My fantasy world makes sense. My parents instilled in me a strong work ethic–and my siblings–and (excluding babysitting jobs) I’ve worked since I was 15 years old. No, for better or worse, my teenage years weren’t spent waiting tables, working at a fast food joint, or lifeguarding. Rather, those formative years were spent working in offices, entering data, answering telephones, making copies, sending facsimilies, filing documents, and, yes, cleaning coffee pots. (For those concerned that child labor laws were violated, these jobs were obtained in partnership with my high school and I received both pay and credit in my positions.) As an adult, I spent years logging the hours and servicing clients on-demand, allowing me to experience the perks of a successful career. Even after I left big firm life, I continued to work. But this time, I did so on my terms. I owned the business and I hustled the work. That was, until our daughter was born.

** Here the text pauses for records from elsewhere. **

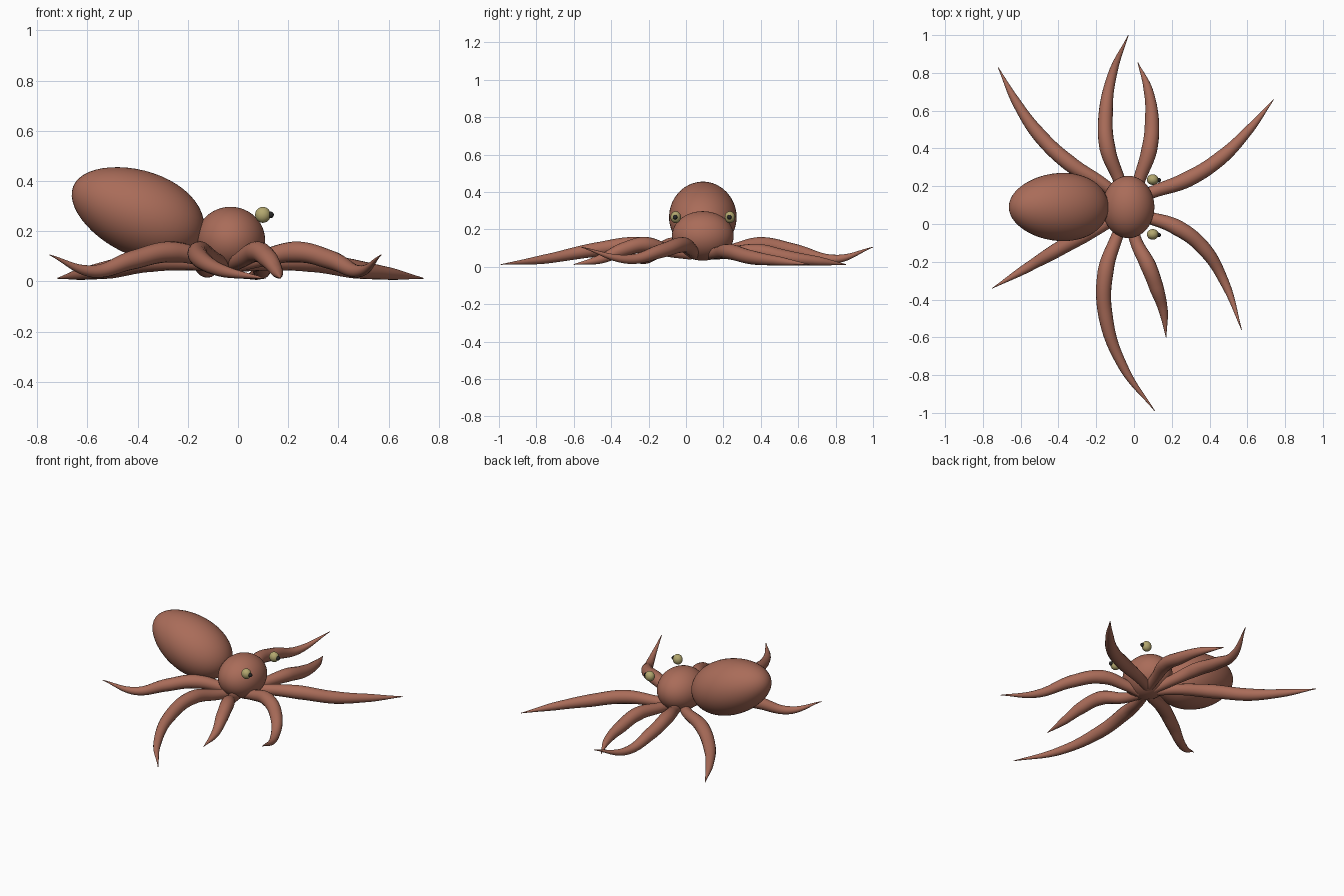
import bpy
import math
from mathutils import Vector

cube = bpy.data.objects.get("Cube")
if cube:
    bpy.data.objects.remove(cube, do_unlink=True)


def make_material(name, rgb):
    mat = bpy.data.materials.new(name)
    mat.use_nodes = True
    mat.diffuse_color = (*rgb, 1)
    bsdf = mat.node_tree.nodes["Principled BSDF"]
    bsdf.inputs["Base Color"].default_value = (*rgb, 1)
    bsdf.inputs["Roughness"].default_value = 0.6
    return mat


skin = make_material("skin", (0.40, 0.15, 0.10))
eye_yellow = make_material("eye_yellow", (0.45, 0.39, 0.16))
pupil_black = make_material("pupil_black", (0.02, 0.02, 0.02))


def ellipsoid(name, centre, radii, mat, tilt=0.0, taper=0.0, segments=48):
    """Smooth ellipsoid; taper widens the +x end, tilt turns it about y."""
    bpy.ops.mesh.primitive_uv_sphere_add(
        segments=segments, ring_count=segments // 2, location=centre,
        rotation=(0, tilt, 0))
    obj = bpy.context.object
    obj.name = name
    for v in obj.data.vertices:
        swell = 1 + taper * v.co.x
        v.co = Vector((v.co.x * radii[0], v.co.y * radii[1] * swell,
                       v.co.z * radii[2] * swell))
    obj.data.materials.append(mat)
    bpy.ops.object.shade_smooth()
    return obj


def tentacle(name, points):
    """Tapered tube through the points, fullest about a third of the way."""
    curve = bpy.data.curves.new(name, "CURVE")
    curve.dimensions = "3D"
    curve.bevel_depth = 0.042
    curve.bevel_resolution = 6
    curve.resolution_u = 10
    curve.use_fill_caps = True
    spline = curve.splines.new("BEZIER")
    spline.bezier_points.add(len(points) - 1)
    profile = [0.65, 0.78, 1.0, 0.9, 0.58, 0.04]
    for bp, co, radius in zip(spline.bezier_points, points, profile):
        bp.co = co
        bp.radius = radius
        bp.handle_left_type = bp.handle_right_type = "AUTO"
    obj = bpy.data.objects.new(name, curve)
    bpy.context.collection.objects.link(obj)
    bpy.ops.object.select_all(action="DESELECT")
    obj.select_set(True)
    bpy.context.view_layer.objects.active = obj
    bpy.ops.object.convert(target="MESH")
    obj = bpy.context.object
    obj.name = name
    obj.data.materials.clear()
    obj.data.materials.append(skin)
    bpy.ops.object.shade_smooth_by_angle(angle=math.radians(60))


# Head and the big tilted mantle behind it
ellipsoid("head", (-0.03, 0.09, 0.165), (0.138, 0.165, 0.132), skin)
ellipsoid("mantle", (-0.40, 0.09, 0.275), (0.277, 0.18, 0.168), skin,
          tilt=math.radians(22), taper=0.1)

# Eyes standing off the head, with pupils looking forward
for side, y in (("left", 0.235), ("right", -0.055)):
    ellipsoid(side + "_eye", (0.099, y, 0.265), (0.031, 0.028, 0.032),
              eye_yellow, segments=24)
    ellipsoid(side + "_pupil", (0.13, y - 0.003, 0.265),
              (0.013, 0.012, 0.013), pupil_black, segments=16)

# Arms: root, four bends and tip; heights follow a resting or a lifted tip
RESTING = [0.065, 0.085, 0.118, 0.09, 0.04, 0.012]
LIFTED = [0.065, 0.09, 0.117, 0.085, 0.04, 0.105]
LOW = [0.065, 0.075, 0.08, 0.05, 0.03, 0.012]

arms = {
    "arm_front_left": (LOW, [(0.0, 0.13), (0.10, 0.17), (0.28, 0.235),
                             (0.46, 0.35), (0.61, 0.50), (0.74, 0.66)]),
    "arm_left": (LOW, [(0.0, 0.14), (0.03, 0.24), (0.08, 0.39),
                       (0.095, 0.54), (0.075, 0.71), (0.02, 0.855)]),
    "arm_back_left": (LIFTED, [(-0.04, 0.14), (-0.085, 0.25), (-0.14, 0.40),
                               (-0.15, 0.58), (-0.115, 0.79), (-0.03, 1.0)]),
    "arm_rear_left": (LOW, [(-0.07, 0.13), (-0.15, 0.20), (-0.34, 0.32),
                            (-0.50, 0.47), (-0.62, 0.64), (-0.72, 0.83)]),
    "arm_rear_right": (LIFTED, [(-0.06, 0.06), (-0.13, 0.015),
                                (-0.27, -0.06), (-0.42, -0.145),
                                (-0.58, -0.24), (-0.75, -0.34)]),
    "arm_back_right": (RESTING, [(-0.05, 0.03), (-0.095, -0.08),
                                 (-0.15, -0.25), (-0.15, -0.49),
                                 (-0.055, -0.76), (0.11, -0.99)]),
    "arm_right": (RESTING, [(-0.02, 0.03), (0.01, -0.09), (0.075, -0.22),
                            (0.12, -0.34), (0.155, -0.46), (0.17, -0.60)]),
    "arm_front_right": (LIFTED, [(0.0, 0.05), (0.09, 0.03), (0.23, -0.02),
                                 (0.37, -0.13), (0.48, -0.31),
                                 (0.57, -0.56)]),
}
for name, (heights, path) in arms.items():
    tentacle(name, [(x, y, z) for (x, y), z in zip(path, heights)])
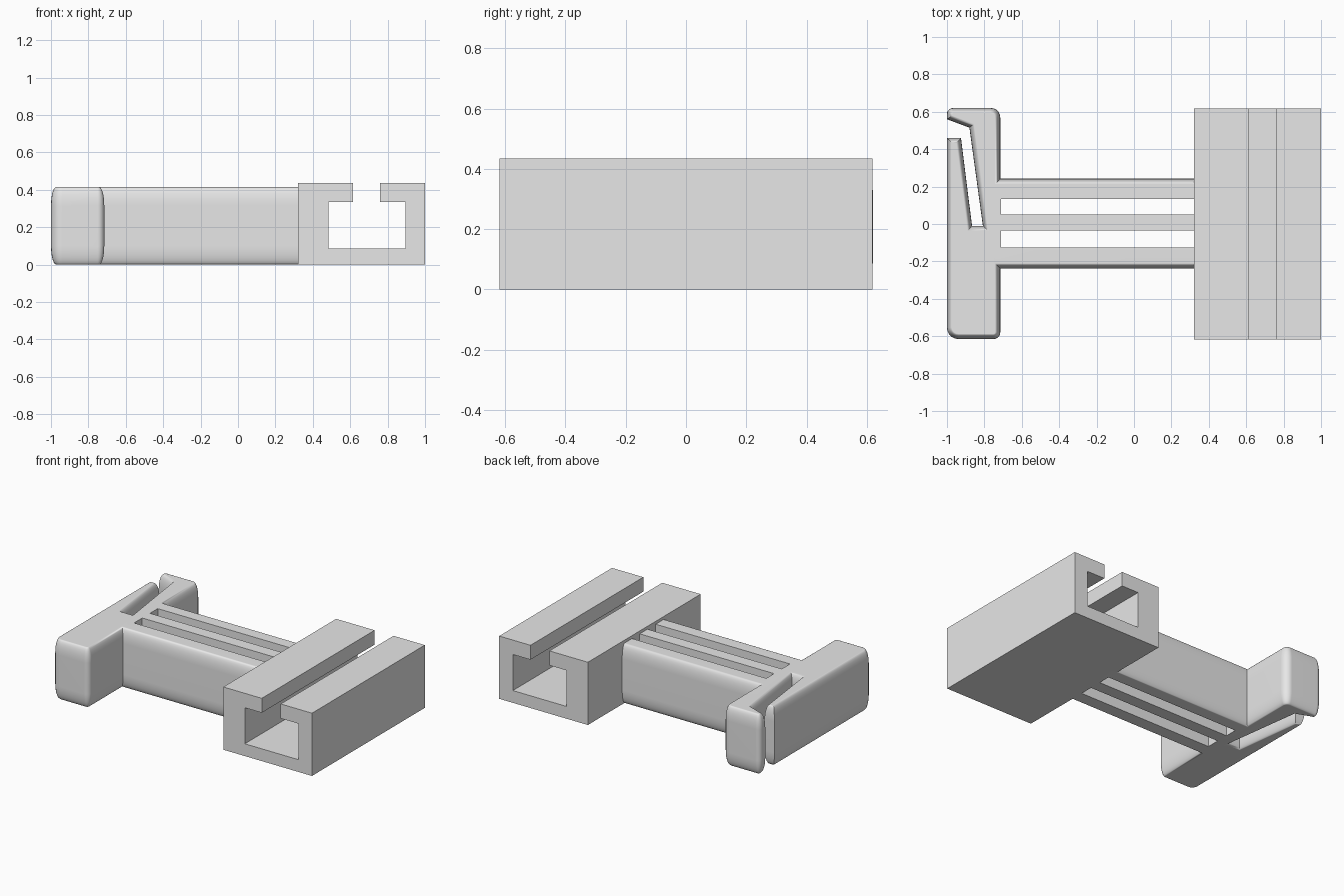
import bpy
import bmesh
from math import sin, cos, pi, radians
from mathutils import Vector

default = bpy.data.objects.get("Cube")
if default:
    bpy.data.objects.remove(default, do_unlink=True)

grey = bpy.data.materials.new("light grey")
grey.use_nodes = True
grey.diffuse_color = (0.8, 0.8, 0.8, 1)
grey.node_tree.nodes["Principled BSDF"].inputs["Base Color"].default_value = (0.8, 0.8, 0.8, 1)


def loft(name, rings):
    """Skin a stack of matching closed outlines and cap both ends."""
    bm = bmesh.new()
    rows = [[bm.verts.new(p) for p in ring] for ring in rings]
    n = len(rows[0])
    for low, high in zip(rows, rows[1:]):
        for i in range(n):
            j = (i + 1) % n
            bm.faces.new((low[i], low[j], high[j], high[i]))
    bm.faces.new(rows[0][::-1])
    bm.faces.new(rows[-1])
    bmesh.ops.recalc_face_normals(bm, faces=bm.faces)
    mesh = bpy.data.meshes.new(name)
    bm.to_mesh(mesh)
    bm.free()
    mesh.materials.append(grey)
    obj = bpy.data.objects.new(name, mesh)
    bpy.context.collection.objects.link(obj)
    return obj


def round_corners(corners, steps=5):
    """Replace each (x, y, radius) corner with a tangent arc."""
    out = []
    for i, (x, y, r) in enumerate(corners):
        p = Vector((x, y))
        if r == 0:
            out.append(p)
            continue
        u = (Vector(corners[i - 1][:2]) - p).normalized()
        v = (Vector(corners[(i + 1) % len(corners)][:2]) - p).normalized()
        for k in range(steps + 1):
            t = k / steps * pi / 2
            out.append(p + u * r * (1 - sin(t)) + v * r * (1 - cos(t)))
    return out


def inset(points, d):
    """Move a counterclockwise outline inwards by d with mitred joints."""
    out = []
    for i, p in enumerate(points):
        a = (p - points[i - 1]).normalized()
        b = (points[(i + 1) % len(points)] - p).normalized()
        na, nb = Vector((-a.y, a.x)), Vector((-b.y, b.x))
        out.append(p + (na + nb) * d / (1 + na.dot(nb)))
    return out


# Slotted rail: C profile run along y
half = [(0.615, 0.435), (0.32, 0.435), (0.32, 0), (1, 0), (1, 0.435), (0.76, 0.435),
        (0.76, 0.335), (0.895, 0.335), (0.895, 0.085), (0.485, 0.085),
        (0.485, 0.335), (0.615, 0.335)]
loft("slotted_rail", [[(x, y, z) for x, z in half] for y in (-0.618, 0.618)])

# Crossbar with end plate and spring clip: one outline with softened rims
outline = round_corners([
    (-1, -0.615, 0.06), (-0.715, -0.615, 0.035), (-0.715, -0.238, 0), (0.38, -0.238, 0),
    (0.38, 0.242, 0), (-0.715, 0.242, 0), (-0.715, 0.62, 0.05), (-1, 0.62, 0.032),
    (-1, 0.56, 0), (-0.88, 0.515, 0), (-0.808, -0.01, 0), (-0.866, -0.01, 0),
    (-0.925, 0.46, 0), (-1, 0.46, 0)])
HEIGHT, RIM, DEPTH, STEPS = 0.415, 0.028, 0.1, 7
levels = []
for k in range(STEPS + 1):
    t = pi / 2 * (1 - k / STEPS)
    levels.append((DEPTH * (1 - sin(t)), RIM * (1 - cos(t))))
levels = [(z, d) for z, d in levels]
levels += [(HEIGHT - z, d) for z, d in reversed(levels)]
body = loft("crossbar_and_clip",
            [[(p.x, p.y, z) for p in inset(outline, d)] for z, d in levels])

# Two long slots through the crossbar
for y0, y1 in ((-0.125, -0.035), (0.05, 0.135)):
    plan = [(-0.71, y0), (0.325, y0), (0.325, y1), (-0.71, y1)]
    cutter = loft("slot_cutter", [[(x, y, z) for x, y in plan] for z in (-0.1, 0.6)])
    cutter.hide_render = True
    cut = body.modifiers.new("slot", "BOOLEAN")
    cut.operation = "DIFFERENCE"
    cut.solver = "EXACT"
    cut.object = cutter
    bpy.context.view_layer.objects.active = body
    bpy.ops.object.modifier_apply(modifier=cut.name)
    bpy.data.objects.remove(cutter, do_unlink=True)

# Smooth rims, flat caps
bpy.ops.object.select_all(action="DESELECT")
body.select_set(True)
bpy.context.view_layer.objects.active = body
bpy.ops.object.shade_smooth_by_angle(angle=radians(35))
weighted = body.modifiers.new("flat_caps", "WEIGHTED_NORMAL")
weighted.keep_sharp = True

Once [S] arrived, my attention focused almost exclusively on our family. I worked, but found that my priorities had shifted, as was to be expected. And upon learning that we would be stationed in Japan, I was reassured that our time there was to be spent raising our child and supporting my Husband. Surprising to those who know me well, no doubt. Indeed, once upon a not too distant past, I believed that raising children meant supervising nannies and that maintaining a home meant hiring helpers.
Why then do I fantasize about returning to the workforce? It’s a question I wrestle with often. Perhaps it’s because at an office, my days would be filled speaking with adults about adult things–politics, world news, the economy. Perhaps it’s because I long to wear clothing that isn’t covered with smears of peanut butter, cream cheese, or yogurt. Perhaps it’s because I want to have time to myself without being stalked by a 15 month old with outstretched arms wanting to be held. Perhaps it’s because I am mourning my past self. Or perhaps it’s because I need affirmation of my worth.
I’m old enough to know that the grass isn’t always greener. And I’m wise enough to know how fortunate I am to be in a position to stay home with our daughter. But that knowledge does little to simplify questions regarding motherhood, identity and self-worth plaguing me.
These are the days parents live for. [S] is exploring. She’s toddling. She’s communicating. She’s growing. She’s affectionate. She’s loving. She’s absorbing the world around her. When I look at a job posting of interest, I pause and then move on. I can’t do it. At least not now. I’m not willing to trade the moments of wonder I see from her eyes. I’m not willing to leave her care in the hands of another when I am able and present.
Today, as I was contemplating these issues, [S] walked towards me, grabbed my leg and rested her head on my lap. In that moment, I was reminded of my identity and was reassured of my worth–at least for a bit.